New York City started the year off with many schools opening their doors to students and teachers. Yet, only a month after the school year started, 124 schools have gone fully remote because they are located in Covid-19 hot spots. And this trend isn’t isolated to just NYC. Despite having in-person education at the start of the year, schools in Maryland, Alabama, New Jersey, West Virginia, and more are reverting to digital classrooms, while many schools all over the nation are having to close down for days to weeks at a time after Covid-19 outbreaks.
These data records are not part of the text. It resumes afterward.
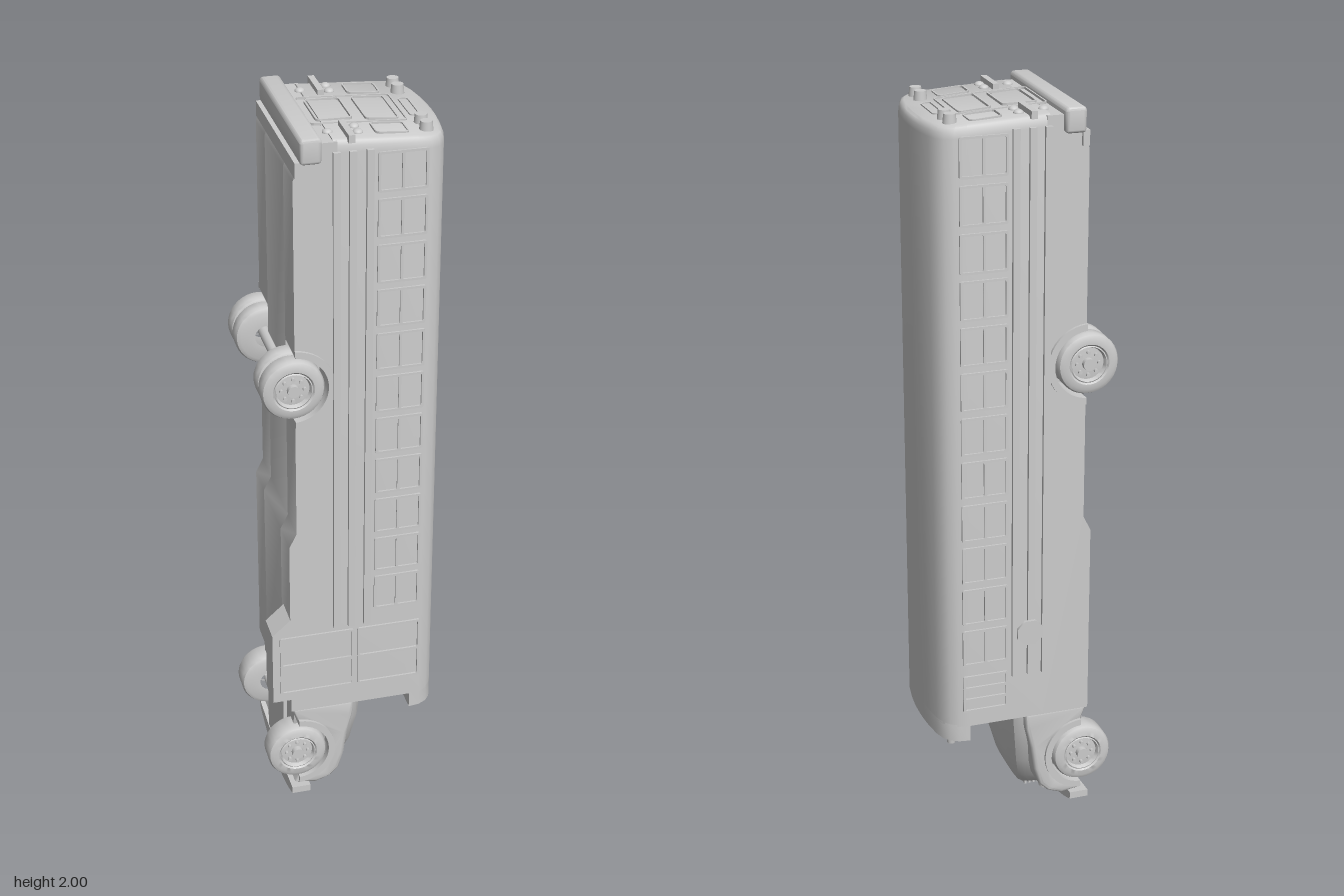
import * as THREE from 'three';
import { toCreasedNormals } from 'three/addons/utils/BufferGeometryUtils.js';

// Bus standing on its nose: roof faces +x, rear faces +y, sides face +z and -z.
const mat = new THREE.MeshStandardMaterial({ color: 0xcccccc });
const SIDES = [1, -1];

export function createModel() {
  const bus = new THREE.Group();
  bus.name = 'bus';

  const add = (name, geo, x = 0, y = 0, z = 0, parent = bus) => {
    const m = new THREE.Mesh(geo, mat);
    m.name = name;
    m.position.set(x, y, z);
    parent.add(m);
    return m;
  };
  const box = (name, x0, x1, y0, y1, z0, z1) =>
    add(name, new THREE.BoxGeometry(x1 - x0, y1 - y0, z1 - z0), (x0 + x1) / 2, (y0 + y1) / 2, (z0 + z1) / 2);
  const poly = pts => new THREE.Shape(pts.map(p => new THREE.Vector2(...p)));
  const extrude = (shape, depth, bevel = 0) => toCreasedNormals(new THREE.ExtrudeGeometry(shape, {
    depth, curveSegments: 20, bevelEnabled: bevel > 0, bevelSize: bevel, bevelThickness: bevel, bevelOffset: -bevel, bevelSegments: 3,
  }), 0.6);

  // Extrusion between two z values
  const slab = (name, shape, z0, z1, bevel = 0) =>
    add(name, extrude(shape, z1 - z0 - 2 * bevel, bevel), 0, 0, z0 + bevel);

  const roundRect = (a0, a1, b0, b1, r, Type = THREE.Shape) => {
    const s = new Type();
    s.moveTo(a0 + r, b0);
    s.lineTo(a1 - r, b0); s.quadraticCurveTo(a1, b0, a1, b0 + r);
    s.lineTo(a1, b1 - r); s.quadraticCurveTo(a1, b1, a1 - r, b1);
    s.lineTo(a0 + r, b1); s.quadraticCurveTo(a0, b1, a0, b1 - r);
    s.lineTo(a0, b0 + r); s.quadraticCurveTo(a0, b0, a0 + r, b0);
    return s;
  };
  const frameShape = (a0, a1, b0, b1, r, t) => {
    const s = roundRect(a0, a1, b0, b1, r);
    s.holes.push(roundRect(a0 + t, a1 - t, b0 + t, b1 - t, r * 0.7, THREE.Path));
    return s;
  };

  // Closed skin through horizontal rings of [x, y, z], listed upward
  const loft = (name, rings) => {
    const n = rings[0].length, pos = rings.flat(2), idx = [];
    for (let i = 0; i < rings.length - 1; i++) for (let j = 0; j < n; j++) {
      const a = i * n + j, b = i * n + (j + 1) % n;
      idx.push(a, b, a + n, b, b + n, a + n);
    }
    [0, rings.length - 1].forEach(i => {
      const c = pos.length / 3;
      for (let k = 0; k < 3; k++) pos.push(rings[i].reduce((s, p) => s + p[k], 0) / n);
      for (let j = 0; j < n; j++) {
        const a = i * n + j, b = i * n + (j + 1) % n;
        i ? idx.push(c, a, b) : idx.push(c, b, a);
      }
    });
    const g = new THREE.BufferGeometry();
    g.setAttribute('position', new THREE.Float32BufferAttribute(pos, 3));
    g.setIndex(idx);
    return add(name, toCreasedNormals(g, 0.6));
  };

  // Main body with rounded roof and sloped rear
  const half = [[-0.06, 0.2], [0.155, 0.2], [0.185, 0.196], [0.207, 0.184], [0.222, 0.165], [0.232, 0.135], [0.24, 0.085], [0.244, 0.04]];
  const section = [...half, [0.245, 0], ...half.slice().reverse().map(([x, z]) => [x, -z])];
  const rearY = x => 1.984 - Math.max(0, x) * 0.08;
  const ring = (drop, s, minX = -1) => section.map(([x, z]) => {
    const px = Math.max(minX, x < 0 ? x : 0.05 + (x - 0.05) * s);
    return [px, rearY(px) - drop, z * s];
  });
  const flat = (y, minX = -1) => ring(0, 1, minX).map(([x, , z]) => [x, y, z]);
  loft('body', [flat(0.325), ring(0.03, 1), ring(0.014, 0.99), ring(0.004, 0.965), ring(0, 0.93)]);
  loft('roofVisor', [flat(0.28, 0.155), flat(0.33, 0.155)]);

  // Skirt with rear wheel wells, and the floor between them
  const wheelX = -0.165, rearWheel = 1.33, frontWheel = 0.185;
  const arc = (cy, r) => {
    const out = [], a = Math.asin(Math.min(1, 0.005 / r));
    for (let i = 0; i <= 20; i++) {
      const t = Math.PI / 2 - a - (Math.PI - 2 * a) * i / 20;
      out.push([wheelX + r * Math.cos(t), cy + r * Math.sin(t)]);
    }
    return out;
  };
  const skirt = well => poly([[-0.05, 1.98], [-0.1, 1.98], [-0.145, 1.93], [-0.16, 1.89], ...well,
    [-0.16, 0.9], [-0.18, 0.86], [-0.18, 0.325], [-0.05, 0.325]]);
  slab('floor', skirt([]), -0.1, 0.1);
  SIDES.forEach(s => slab('sideSkirt', skirt(arc(rearWheel, 0.093)), s > 0 ? 0.1 : -0.2, s > 0 ? 0.2 : -0.1));

  // Hood: rings of [y, top x, half width]
  loft('hood', [[0.03, -0.05, 0.06], [0.04, -0.025, 0.08], [0.08, -0.003, 0.112], [0.15, 0.014, 0.148], [0.25, 0.028, 0.178], [0.33, 0.036, 0.188]]
    .map(([y, top, w]) => {
      const h = [[-0.17, w], [top - 0.06, w], [top - 0.03, w * 0.96], [top - 0.012, w * 0.88], [top - 0.003, w * 0.7], [top, w * 0.35]];
      return [...h, ...h.slice().reverse().map(([x, z]) => [x, -z])].map(([x, z]) => [x, y, z]);
    }));
  box('frontChassis', -0.18, -0.1, 0.03, 0.33, -0.1, 0.1);
  for (let i = 0; i < 7; i++) box('grilleBar', -0.125 + i * 0.012, -0.119 + i * 0.012, 0.022, 0.035, -0.06, 0.06);

  // Front fenders, arch flares and headlights
  const fender = poly([[-0.18, 0.33], ...arc(frontWheel, 0.09), [-0.17, 0.07], [-0.11, 0.06], [-0.07, 0.075],
    [-0.045, 0.1], [-0.03, 0.15], [-0.02, 0.22], [-0.005, 0.28], [0.0, 0.33]]);
  const flare = (cy, r) => poly([...arc(cy, r), ...arc(cy, r + 0.018).reverse()]);
  SIDES.forEach(s => {
    const span = (a, b) => (s > 0 ? [a, b] : [-b, -a]);
    slab('fender', fender, ...span(0.08, 0.198), 0.012);
    slab('frontArch', flare(frontWheel, 0.089), ...span(0.185, 0.206));
    slab('rearArch', flare(rearWheel, 0.091), ...span(0.195, 0.208));
    add('headlight', new THREE.CylinderGeometry(0.022, 0.022, 0.02, 24), -0.09, 0.062, s * 0.125);
  });

  // Curved front bumper and wrapped rear bumper
  const lens = new THREE.Shape();
  lens.moveTo(-0.208, 0.065);
  lens.lineTo(-0.208, 0.045);
  lens.quadraticCurveTo(0, -0.045, 0.208, 0.045);
  lens.lineTo(0.208, 0.065);
  lens.quadraticCurveTo(0, 0.045, -0.208, 0.065);
  add('frontBumper', extrude(lens, 0.052).rotateY(Math.PI / 2), -0.182, 0, 0);
  const wrap = roundRect(-0.146, -0.092, 1.935, 2.0, 0.012);
  slab('rearBumper', wrap, -0.22, 0.22, 0.008);
  box('bumperBacking', -0.157, -0.14, 1.9, 1.94, -0.21, 0.21);

  // Wheels: double tyres at the rear, single at the front
  const tyre = (z0, z1) => {
    const pts = [[0.03, z0], [0.068, z0], [0.078, z0 + 0.005], [0.082, z0 + 0.013], [0.082, z1 - 0.013], [0.078, z1 - 0.005],
      [0.068, z1], [0.054, z1], [0.05, z1 - 0.004], [0.047, z1 - 0.002], [0.043, z1 - 0.014], [0.02, z1 - 0.012], [0, z1 - 0.012]];
    return toCreasedNormals(new THREE.LatheGeometry(pts.map(p => new THREE.Vector2(...p)), 36).rotateX(Math.PI / 2), 0.6);
  };
  const wheel = (name, y, tyres, side) => {
    const g = new THREE.Group();
    g.name = name;
    tyres.forEach(([a, b]) => add('tyre', tyre(a, b), 0, 0, 0, g));
    const peg = (r, len) => new THREE.CylinderGeometry(r, r, len, 16).rotateX(Math.PI / 2);
    add('hub', peg(0.016, 0.02), 0, 0, 0.204, g);
    for (let i = 0; i < 8; i++) {
      const t = i * Math.PI / 4;
      add('wheelNut', peg(0.005, 0.012), 0.03 * Math.cos(t), 0.03 * Math.sin(t), 0.201, g);
    }
    g.position.set(wheelX, y, 0);
    if (side < 0) g.rotation.y = Math.PI;
    bus.add(g);
  };
  SIDES.forEach(s => {
    wheel('rearWheel', rearWheel, [[0.1, 0.154], [0.156, 0.212]], s);
    wheel('frontWheel', frontWheel, [[0.135, 0.21]], s);
  });
  [rearWheel, frontWheel].forEach(y => add('axle', new THREE.CylinderGeometry(0.015, 0.015, 0.3, 16).rotateX(Math.PI / 2), wheelX, y, 0));

  // Side ribs and two-pane windows
  const sideFrame = (name, s, x0, x1, y0, y1) =>
    slab(name, frameShape(x0, x1, y0, y1, 0.006, 0.006), s > 0 ? 0.199 : -0.205, s > 0 ? 0.205 : -0.199);
  SIDES.forEach(s => {
    [-0.053, -0.013, 0.03].forEach(x => box('sideRib', x - 0.009, x + 0.009, s > 0 ? 0.59 : 0.46, 1.955, s * 0.204 - 0.005, s * 0.204 + 0.005));
    for (let i = 0; i < (s > 0 ? 11 : 12); i++) {
      const top = 1.945 - i * 0.121;
      sideFrame('windowFrame', s, 0.05, 0.115, top - 0.104, top);
      sideFrame('windowFrame', s, 0.109, 0.175, top - 0.104, top);
    }
  });
  for (let i = 0; i < 3; i++) sideFrame('driverWindow', -1, 0.05, 0.175, 0.37 + i * 0.034, 0.41 + i * 0.034);

  // Entry door with step well
  slab('stepWell', poly([[-0.1, 0.63], [-0.18, 0.63], [-0.23, 0.585], [-0.23, 0.365], [-0.1, 0.365]]), 0.12, 0.2);
  [[-0.21, -0.005], [0.005, 0.18]].forEach(([a, b]) => [[0.39, 0.485], [0.48, 0.575]].forEach(([c, d]) => sideFrame('doorPanel', 1, a, b, c, d)));

  // Stop sign on the driver's side
  const sign = new THREE.CylinderGeometry(0.038, 0.038, 0.008, 8).rotateY(Math.PI / 8).rotateX(Math.PI / 2);
  add('stopSign', sign, -0.008, 0.59, -0.215);
  box('signBracket', -0.03, 0.015, 0.58, 0.6, -0.213, -0.198);

  // Rear door, windows, lamps and rails
  const rearFrame = (name, x0, x1, z0, z1, r) => {
    const g = extrude(frameShape(x0, x1, -z1, -z0, r, 0.004), 0.006).rotateX(-Math.PI / 2);
    const p = g.attributes.position;
    for (let i = 0; i < p.count; i++) p.setY(i, p.getY(i) + rearY(p.getX(i)) - 0.003);
    add(name, g);
  };
  rearFrame('rearDoor', -0.09, 0.155, -0.09, 0.09, 0.015);
  rearFrame('rearDoorWindow', -0.07, 0.022, -0.07, 0.07, 0.015);
  rearFrame('rearDoorWindow', 0.052, 0.137, -0.077, 0.077, 0.015);
  rearFrame('rearLightBar', 0.168, 0.197, -0.06, 0.06, 0.012);
  SIDES.forEach(s => {
    rearFrame('rearSideWindow', 0.052, 0.137, s * 0.135 - 0.035, s * 0.135 + 0.035, 0.015);
    [0.104, 0.15].forEach(z => {
      add('warningLamp', new THREE.CylinderGeometry(0.015, 0.018, 0.028, 24), 0.182, 1.978, s * z);
      add('frontLamp', new THREE.CylinderGeometry(0.014, 0.011, 0.03, 20), 0.195, 0.27, s * z);
    });
    [[-0.06, 0.14], [0.01, 0.12], [0.01, 0.158]].forEach(([x, z]) =>
      add('tailLamp', new THREE.SphereGeometry(0.013, 20, 8, 0, Math.PI * 2, 0, Math.PI / 2).scale(1, 0.7, 1), x, 1.982, s * z));
    box('rearRail', -0.024, -0.008, 1.975, 1.995, s * 0.153 - 0.052, s * 0.153 + 0.052);
    // Windshield pane, facing forward
    const pane = extrude(frameShape(0.045, 0.145, -0.085, 0.085, 0.015, 0.006), 0.006).rotateX(-Math.PI / 2);
    add('windshieldFrame', pane, 0, 0.32, s * 0.092);
  });
  return bus;
}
While DeVos fails to address the real needs of families and teachers when it comes to school, some parents are taking matters into their own hands. My social media feed is filled with parents posting about hiring tutors to provide their children with personalized, in-home education and asking questions about homeschool curriculums. The working poor are then left with schools that become even further defunded and understaffed as families who can afford “microschool” alternatives pull their students out of public school.
This is not unlike the way charter schools already drain public schools of the necessary funding needed to provide equitable education and attract top staff, something the state of Arizona is already all too familiar with, for example. Not only that, charter schools are beholden only to their bottom line—and much like the hasty school reopenings, it’s to the detriment of the public good. In 2017, I learned this painful lesson. Our children were enrolled in a public Montessori charter school. The parents and caregivers were called into a board meeting where we were informed that the nature-based Montessori school would transition over the fall holiday break into a college-prep STEM school. As a result, those who couldn’t afford the transition and new expectations would not be allowed to return. Three of my children were effectively unable to return to school. Their disabilities and our socioeconomic status meant that a college-prep STEM school disenfranchised their access to education. My wife and I became instant work-at-home homeschooling parents.
In one of the more politically divisive moments of my lifetime, DeVos’s failures to address the real needs of families and teachers appears to be creating a larger divide between the haves and have-nots. But it’s more than that: At a time when those who can afford safety are grabbing it at the expense of others, the wealthy elite are the real winners.